(Data excerpts)
..........

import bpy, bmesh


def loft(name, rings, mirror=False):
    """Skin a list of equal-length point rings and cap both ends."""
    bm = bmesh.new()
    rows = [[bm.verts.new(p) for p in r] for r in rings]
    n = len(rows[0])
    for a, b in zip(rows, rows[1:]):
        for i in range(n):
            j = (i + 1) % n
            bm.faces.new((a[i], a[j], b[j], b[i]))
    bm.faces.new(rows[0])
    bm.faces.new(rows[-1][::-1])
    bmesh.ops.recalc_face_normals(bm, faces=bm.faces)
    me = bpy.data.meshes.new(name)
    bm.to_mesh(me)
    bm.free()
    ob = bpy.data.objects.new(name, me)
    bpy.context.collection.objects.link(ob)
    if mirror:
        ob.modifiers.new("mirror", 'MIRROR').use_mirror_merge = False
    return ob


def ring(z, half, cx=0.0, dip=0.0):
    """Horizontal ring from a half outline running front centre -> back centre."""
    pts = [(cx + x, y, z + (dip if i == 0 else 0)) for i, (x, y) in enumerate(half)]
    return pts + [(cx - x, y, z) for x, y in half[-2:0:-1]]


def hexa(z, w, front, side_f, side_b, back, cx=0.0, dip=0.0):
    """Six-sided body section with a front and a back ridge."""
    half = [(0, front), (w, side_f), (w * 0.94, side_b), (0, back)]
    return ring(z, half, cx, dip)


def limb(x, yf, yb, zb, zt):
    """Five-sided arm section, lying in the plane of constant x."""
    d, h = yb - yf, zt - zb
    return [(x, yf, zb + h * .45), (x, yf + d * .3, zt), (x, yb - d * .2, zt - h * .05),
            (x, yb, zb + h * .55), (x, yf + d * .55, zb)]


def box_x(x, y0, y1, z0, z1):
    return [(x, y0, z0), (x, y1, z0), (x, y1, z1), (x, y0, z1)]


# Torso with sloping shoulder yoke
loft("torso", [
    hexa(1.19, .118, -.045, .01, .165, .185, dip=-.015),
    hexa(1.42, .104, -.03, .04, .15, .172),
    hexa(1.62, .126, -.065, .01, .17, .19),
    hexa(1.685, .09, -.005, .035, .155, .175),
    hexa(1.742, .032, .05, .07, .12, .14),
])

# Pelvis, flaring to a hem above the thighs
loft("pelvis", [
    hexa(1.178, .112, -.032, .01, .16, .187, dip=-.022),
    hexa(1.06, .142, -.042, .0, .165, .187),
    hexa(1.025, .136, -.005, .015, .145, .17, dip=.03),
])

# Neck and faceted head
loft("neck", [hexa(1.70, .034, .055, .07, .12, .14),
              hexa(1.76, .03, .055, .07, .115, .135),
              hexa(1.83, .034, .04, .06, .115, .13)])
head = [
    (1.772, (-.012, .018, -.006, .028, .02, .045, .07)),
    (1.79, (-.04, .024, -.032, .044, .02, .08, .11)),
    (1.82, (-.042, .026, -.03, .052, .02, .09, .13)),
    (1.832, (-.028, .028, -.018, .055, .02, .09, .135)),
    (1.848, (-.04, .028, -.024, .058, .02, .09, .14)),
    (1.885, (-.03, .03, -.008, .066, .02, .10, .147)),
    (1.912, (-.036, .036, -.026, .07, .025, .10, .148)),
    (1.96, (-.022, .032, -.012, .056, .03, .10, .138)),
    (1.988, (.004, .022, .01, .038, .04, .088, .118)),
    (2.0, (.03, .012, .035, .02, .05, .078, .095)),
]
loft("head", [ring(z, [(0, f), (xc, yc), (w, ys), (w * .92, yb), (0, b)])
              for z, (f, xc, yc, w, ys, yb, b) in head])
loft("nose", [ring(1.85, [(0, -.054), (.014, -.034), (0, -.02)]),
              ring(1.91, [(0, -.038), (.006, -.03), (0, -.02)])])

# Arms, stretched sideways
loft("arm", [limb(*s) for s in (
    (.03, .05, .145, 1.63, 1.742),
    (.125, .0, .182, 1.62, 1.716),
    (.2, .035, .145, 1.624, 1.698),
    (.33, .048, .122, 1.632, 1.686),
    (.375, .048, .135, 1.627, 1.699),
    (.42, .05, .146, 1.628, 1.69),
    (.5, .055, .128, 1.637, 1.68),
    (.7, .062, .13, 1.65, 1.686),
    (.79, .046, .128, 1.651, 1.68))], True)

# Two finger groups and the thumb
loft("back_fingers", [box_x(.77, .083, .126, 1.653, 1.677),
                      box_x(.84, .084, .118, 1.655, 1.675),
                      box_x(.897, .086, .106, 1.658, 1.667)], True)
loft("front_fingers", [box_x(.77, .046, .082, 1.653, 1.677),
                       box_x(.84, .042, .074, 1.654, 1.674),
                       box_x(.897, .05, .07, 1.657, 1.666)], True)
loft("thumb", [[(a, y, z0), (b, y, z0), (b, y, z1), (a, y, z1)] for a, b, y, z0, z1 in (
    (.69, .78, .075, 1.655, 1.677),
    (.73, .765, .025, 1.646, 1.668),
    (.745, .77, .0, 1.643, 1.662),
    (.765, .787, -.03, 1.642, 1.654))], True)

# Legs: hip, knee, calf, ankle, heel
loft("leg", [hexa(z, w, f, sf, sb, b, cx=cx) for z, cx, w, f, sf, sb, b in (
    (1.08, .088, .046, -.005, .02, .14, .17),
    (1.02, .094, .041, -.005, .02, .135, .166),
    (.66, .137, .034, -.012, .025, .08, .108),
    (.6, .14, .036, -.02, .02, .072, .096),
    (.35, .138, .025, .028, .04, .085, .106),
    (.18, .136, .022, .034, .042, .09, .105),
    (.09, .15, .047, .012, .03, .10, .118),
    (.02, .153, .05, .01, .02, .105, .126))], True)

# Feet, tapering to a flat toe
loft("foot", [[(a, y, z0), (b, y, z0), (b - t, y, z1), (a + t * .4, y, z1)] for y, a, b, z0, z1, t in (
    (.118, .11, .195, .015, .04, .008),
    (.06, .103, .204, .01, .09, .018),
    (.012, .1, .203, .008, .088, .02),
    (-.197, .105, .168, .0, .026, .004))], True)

..........

Work request:
Give a word-for-word restatement of every record.

Result of the task:
import bpy, bmesh


def loft(name, rings, mirror=False):
    """Skin a list of equal-length point rings and cap both ends."""
    bm = bmesh.new()
    rows = [[bm.verts.new(p) for p in r] for r in rings]
    n = len(rows[0])
    for a, b in zip(rows, rows[1:]):
        for i in range(n):
            j = (i + 1) % n
            bm.faces.new((a[i], a[j], b[j], b[i]))
    bm.faces.new(rows[0])
    bm.faces.new(rows[-1][::-1])
    bmesh.ops.recalc_face_normals(bm, faces=bm.faces)
    me = bpy.data.meshes.new(name)
    bm.to_mesh(me)
    bm.free()
    ob = bpy.data.objects.new(name, me)
    bpy.context.collection.objects.link(ob)
    if mirror:
        ob.modifiers.new("mirror", 'MIRROR').use_mirror_merge = False
    return ob


def ring(z, half, cx=0.0, dip=0.0):
    """Horizontal ring from a half outline running front centre -> back centre."""
    pts = [(cx + x, y, z + (dip if i == 0 else 0)) for i, (x, y) in enumerate(half)]
    return pts + [(cx - x, y, z) for x, y in half[-2:0:-1]]


def hexa(z, w, front, side_f, side_b, back, cx=0.0, dip=0.0):
    """Six-sided body section with a front and a back ridge."""
    half = [(0, front), (w, side_f), (w * 0.94, side_b), (0, back)]
    return ring(z, half, cx, dip)


def limb(x, yf, yb, zb, zt):
    """Five-sided arm section, lying in the plane of constant x."""
    d, h = yb - yf, zt - zb
    return [(x, yf, zb + h * .45), (x, yf + d * .3, zt), (x, yb - d * .2, zt - h * .05),
            (x, yb, zb + h * .55), (x, yf + d * .55, zb)]


def box_x(x, y0, y1, z0, z1):
    return [(x, y0, z0), (x, y1, z0), (x, y1, z1), (x, y0, z1)]


# Torso with sloping shoulder yoke
loft("torso", [
    hexa(1.19, .118, -.045, .01, .165, .185, dip=-.015),
    hexa(1.42, .104, -.03, .04, .15, .172),
    hexa(1.62, .126, -.065, .01, .17, .19),
    hexa(1.685, .09, -.005, .035, .155, .175),
    hexa(1.742, .032, .05, .07, .12, .14),
])

# Pelvis, flaring to a hem above the thighs
loft("pelvis", [
    hexa(1.178, .112, -.032, .01, .16, .187, dip=-.022),
    hexa(1.06, .142, -.042, .0, .165, .187),
    hexa(1.025, .136, -.005, .015, .145, .17, dip=.03),
])

# Neck and faceted head
loft("neck", [hexa(1.70, .034, .055, .07, .12, .14),
              hexa(1.76, .03, .055, .07, .115, .135),
              hexa(1.83, .034, .04, .06, .115, .13)])
head = [
    (1.772, (-.012, .018, -.006, .028, .02, .045, .07)),
    (1.79, (-.04, .024, -.032, .044, .02, .08, .11)),
    (1.82, (-.042, .026, -.03, .052, .02, .09, .13)),
    (1.832, (-.028, .028, -.018, .055, .02, .09, .135)),
    (1.848, (-.04, .028, -.024, .058, .02, .09, .14)),
    (1.885, (-.03, .03, -.008, .066, .02, .10, .147)),
    (1.912, (-.036, .036, -.026, .07, .025, .10, .148)),
    (1.96, (-.022, .032, -.012, .056, .03, .10, .138)),
    (1.988, (.004, .022, .01, .038, .04, .088, .118)),
    (2.0, (.03, .012, .035, .02, .05, .078, .095)),
]
loft("head", [ring(z, [(0, f), (xc, yc), (w, ys), (w * .92, yb), (0, b)])
              for z, (f, xc, yc, w, ys, yb, b) in head])
loft("nose", [ring(1.85, [(0, -.054), (.014, -.034), (0, -.02)]),
              ring(1.91, [(0, -.038), (.006, -.03), (0, -.02)])])

# Arms, stretched sideways
loft("arm", [limb(*s) for s in (
    (.03, .05, .145, 1.63, 1.742),
    (.125, .0, .182, 1.62, 1.716),
    (.2, .035, .145, 1.624, 1.698),
    (.33, .048, .122, 1.632, 1.686),
    (.375, .048, .135, 1.627, 1.699),
    (.42, .05, .146, 1.628, 1.69),
    (.5, .055, .128, 1.637, 1.68),
    (.7, .062, .13, 1.65, 1.686),
    (.79, .046, .128, 1.651, 1.68))], True)

# Two finger groups and the thumb
loft("back_fingers", [box_x(.77, .083, .126, 1.653, 1.677),
                      box_x(.84, .084, .118, 1.655, 1.675),
                      box_x(.897, .086, .106, 1.658, 1.667)], True)
loft("front_fingers", [box_x(.77, .046, .082, 1.653, 1.677),
                       box_x(.84, .042, .074, 1.654, 1.674),
                       box_x(.897, .05, .07, 1.657, 1.666)], True)
loft("thumb", [[(a, y, z0), (b, y, z0), (b, y, z1), (a, y, z1)] for a, b, y, z0, z1 in (
    (.69, .78, .075, 1.655, 1.677),
    (.73, .765, .025, 1.646, 1.668),
    (.745, .77, .0, 1.643, 1.662),
    (.765, .787, -.03, 1.642, 1.654))], True)

# Legs: hip, knee, calf, ankle, heel
loft("leg", [hexa(z, w, f, sf, sb, b, cx=cx) for z, cx, w, f, sf, sb, b in (
    (1.08, .088, .046, -.005, .02, .14, .17),
    (1.02, .094, .041, -.005, .02, .135, .166),
    (.66, .137, .034, -.012, .025, .08, .108),
    (.6, .14, .036, -.02, .02, .072, .096),
    (.35, .138, .025, .028, .04, .085, .106),
    (.18, .136, .022, .034, .042, .09, .105),
    (.09, .15, .047, .012, .03, .10, .118),
    (.02, .153, .05, .01, .02, .105, .126))], True)

# Feet, tapering to a flat toe
loft("foot", [[(a, y, z0), (b, y, z0), (b - t, y, z1), (a + t * .4, y, z1)] for y, a, b, z0, z1, t in (
    (.118, .11, .195, .015, .04, .008),
    (.06, .103, .204, .01, .09, .018),
    (.012, .1, .203, .008, .088, .02),
    (-.197, .105, .168, .0, .026, .004))], True)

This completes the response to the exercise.